* _Your objective_:
Give back exactly the lines of the material below that start at the line containing "end = [(LAMP_Y" and end at the line containing "# Pivot bolt", and no others.

* _Data excerpts_:
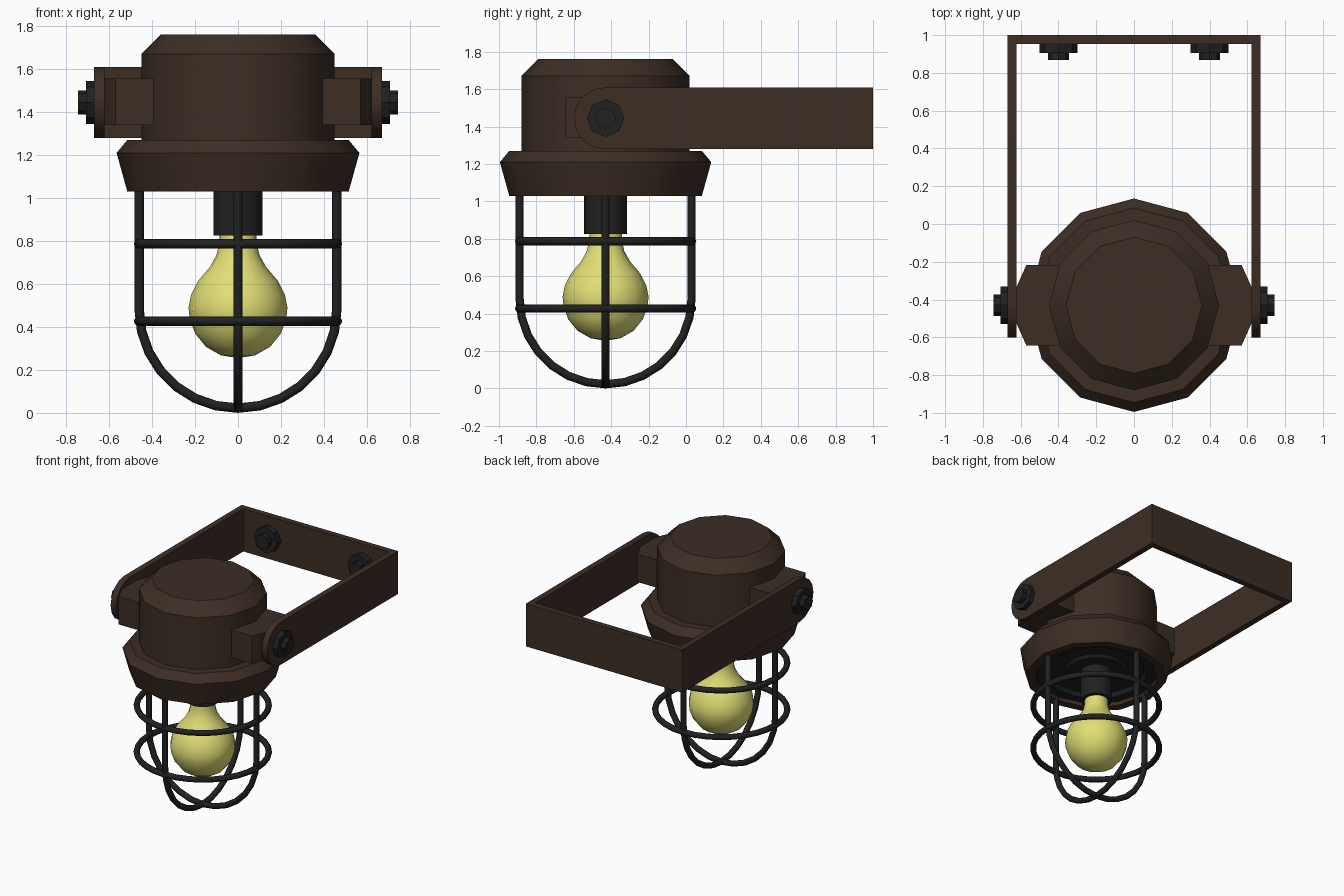
import bpy, bmesh, math
from mathutils import Matrix, Vector

if "Cube" in bpy.data.objects:
    bpy.data.objects.remove(bpy.data.objects["Cube"])

LAMP_Y = -0.43      # lamp axis
ARM_Z = 1.445       # height of the bracket centre line


def material(name, rgb):
    m = bpy.data.materials.new(name)
    m.diffuse_color = (*rgb, 1)
    m.use_nodes = True
    m.node_tree.nodes["Principled BSDF"].inputs["Base Color"].default_value = m.diffuse_color
    return m


BROWN = material("rusty_brown", (0.046, 0.027, 0.018))
BLACK = material("iron_black", (0.015, 0.015, 0.016))
YELLOW = material("bulb_yellow", (0.76, 0.74, 0.18))


def finish(name, bm, mat, smooth=35):
    bmesh.ops.recalc_face_normals(bm, faces=bm.faces)
    me = bpy.data.meshes.new(name)
    bm.to_mesh(me)
    bm.free()
    me.materials.append(mat)
    ob = bpy.data.objects.new(name, me)
    bpy.context.collection.objects.link(ob)
    if smooth:
        shade(ob, smooth)
    return ob


def shade(ob, angle):
    bpy.ops.object.select_all(action='DESELECT')
    bpy.context.view_layer.objects.active = ob
    ob.select_set(True)
    bpy.ops.object.shade_smooth_by_angle(angle=math.radians(angle))


def lathe(name, profile, sides, mat, matrix, smooth=35):
    """Spin (radius, height) points round z; radius 0 closes to a point."""
    bm = bmesh.new()
    rings = []
    for r, z in profile:
        if r == 0:
            rings.append([bm.verts.new((0, 0, z))] * sides)
        else:
            rings.append([bm.verts.new((r * math.cos(2 * math.pi * i / sides),
                                        r * math.sin(2 * math.pi * i / sides), z))
                          for i in range(sides)])
    for a, b in zip(rings, rings[1:]):
        for i in range(sides):
            j = (i + 1) % sides
            bm.faces.new(list(dict.fromkeys((a[i], a[j], b[j], b[i]))))
    bm.transform(matrix)
    return finish(name, bm, mat, smooth)


def prism(name, pts, depth, mat):
    """Extrude a closed outline of 3D points along the vector depth."""
    bm = bmesh.new()
    f = bm.faces.new([bm.verts.new(p) for p in pts])
    ext = bmesh.ops.extrude_face_region(bm, geom=[f], use_keep_orig=True)
    bmesh.ops.translate(bm, vec=Vector(depth),
                        verts=[v for v in ext["geom"] if isinstance(v, bmesh.types.BMVert)])
    return finish(name, bm, mat)


def tube(name, pts, radius, closed, mat):
    cu = bpy.data.curves.new(name, 'CURVE')
    cu.dimensions = '3D'
    cu.bevel_depth = radius
    cu.bevel_resolution = 2
    cu.use_fill_caps = True
    sp = cu.splines.new('POLY')
    sp.points.add(len(pts) - 1)
    for p, c in zip(sp.points, pts):
        p.co = (*c, 1)
    sp.use_cyclic_u = closed
    ob = bpy.data.objects.new(name, cu)
    bpy.context.collection.objects.link(ob)
    cu.materials.append(mat)
    bpy.ops.object.select_all(action='DESELECT')
    bpy.context.view_layer.objects.active = ob
    ob.select_set(True)
    bpy.ops.object.convert(target='MESH')
    shade(bpy.context.object, 50)


AXIS = Matrix.Translation((0, LAMP_Y, 0))

# Housing with flared flange, hollow underneath
lathe("housing", [(0, 1.76), (0.36, 1.76), (0.45, 1.67), (0.45, 1.27), (0.515, 1.27),
                  (0.565, 1.21), (0.515, 1.03), (0.45, 1.03), (0.45, 1.12), (0, 1.12)],
      12, BROWN, AXIS)

# Stepped black plate inside the flange
lathe("socket_plate", [(0.449, 1.11), (0.449, 1.06), (0.37, 1.06), (0.35, 1.09),
                       (0.23, 1.09), (0.21, 1.07), (0, 1.07)], 24, BLACK, AXIS)

# Bulb and its socket
lathe("socket", [(0, 1.08), (0.115, 1.08), (0.115, 0.825), (0, 0.825)], 16, BLACK, AXIS)
lathe("bulb", [(0, 0.255), (0.08, 0.268), (0.15, 0.308), (0.2, 0.37), (0.225, 0.44),
               (0.23, 0.49), (0.218, 0.55), (0.185, 0.615), (0.13, 0.68), (0.1, 0.735),
               (0.087, 0.79), (0.087, 0.84)], 16, YELLOW, AXIS)

# Guard cage: two crossed hoops and two rings
R, BAR = 0.46, 0.022
half = [(R, 1.09)] + [(R * math.cos(math.pi * i / 14), 0.482 - R * math.sin(math.pi * i / 14))
                      for i in range(15)] + [(-R, 1.09)]
tube("cage_hoop_side", [(h, LAMP_Y, z) for h, z in half], BAR, False, BLACK)
tube("cage_hoop_front", [(0, LAMP_Y + h, z) for h, z in half], BAR, False, BLACK)
for name, z in (("cage_ring_upper", 0.787), ("cage_ring_lower", 0.427)):
    tube(name, [(0.463 * math.cos(a), LAMP_Y + 0.463 * math.sin(a), z)
                for a in (2 * math.pi * i / 32 for i in range(32))], BAR, True, BLACK)

# Bolt: washer and nut along local z
BOLT = [(0, -0.01), (0.1, -0.01), (0.1, 0.04), (0.056, 0.04), (0.056, 0.078), (0, 0.078)]

for side, s in (("left", -1), ("right", 1)):
    # Pivot lug, tapered toward the arm
    prism("pivot_lug_" + side,
          [(s * x, LAMP_Y + y, 1.34) for x, y in
           ((0.3, -0.213), (0.57, -0.213), (0.625, -0.09),
            (0.625, 0.09), (0.57, 0.213), (0.3, 0.213))], (0, 0, 0.215), BROWN)
    # Bracket arm with a rounded end
    end = [(LAMP_Y - 0.005 - 0.165 * math.sin(a), ARM_Z + 0.165 * math.cos(a))
           for a in (math.pi * i / 8 for i in range(9))]
    prism("bracket_arm_" + side, [(s * 0.622, y, z) for y, z in end +
                                  [(1.0, 1.28), (1.0, 1.61)]], (s * 0.047, 0, 0), BROWN)
    # Pivot bolt outside the arm, mounting bolt inside the back plate
    lathe("pivot_bolt_" + side, BOLT, 8, BLACK, Matrix.Translation((s * 0.667, LAMP_Y, ARM_Z))
          @ Matrix.Rotation(s * math.pi / 2, 4, 'Y'))
    lathe("mounting_bolt_" + side, BOLT, 8, BLACK, Matrix.Translation((s * 0.4, 0.945, ARM_Z))
          @ Matrix.Rotation(math.pi / 2, 4, 'X'))

# Back plate joining the arms
prism("bracket_back", [(-0.625, 0.953, 1.28), (0.625, 0.953, 1.28),
                       (0.625, 0.953, 1.61), (-0.625, 0.953, 1.61)], (0, 0.047, 0), BROWN)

* _Solution for this task_:
    end = [(LAMP_Y - 0.005 - 0.165 * math.sin(a), ARM_Z + 0.165 * math.cos(a))
           for a in (math.pi * i / 8 for i in range(9))]
    prism("bracket_arm_" + side, [(s * 0.622, y, z) for y, z in end +
                                  [(1.0, 1.28), (1.0, 1.61)]], (s * 0.047, 0, 0), BROWN)
    # Pivot bolt outside the arm, mounting bolt inside the back plate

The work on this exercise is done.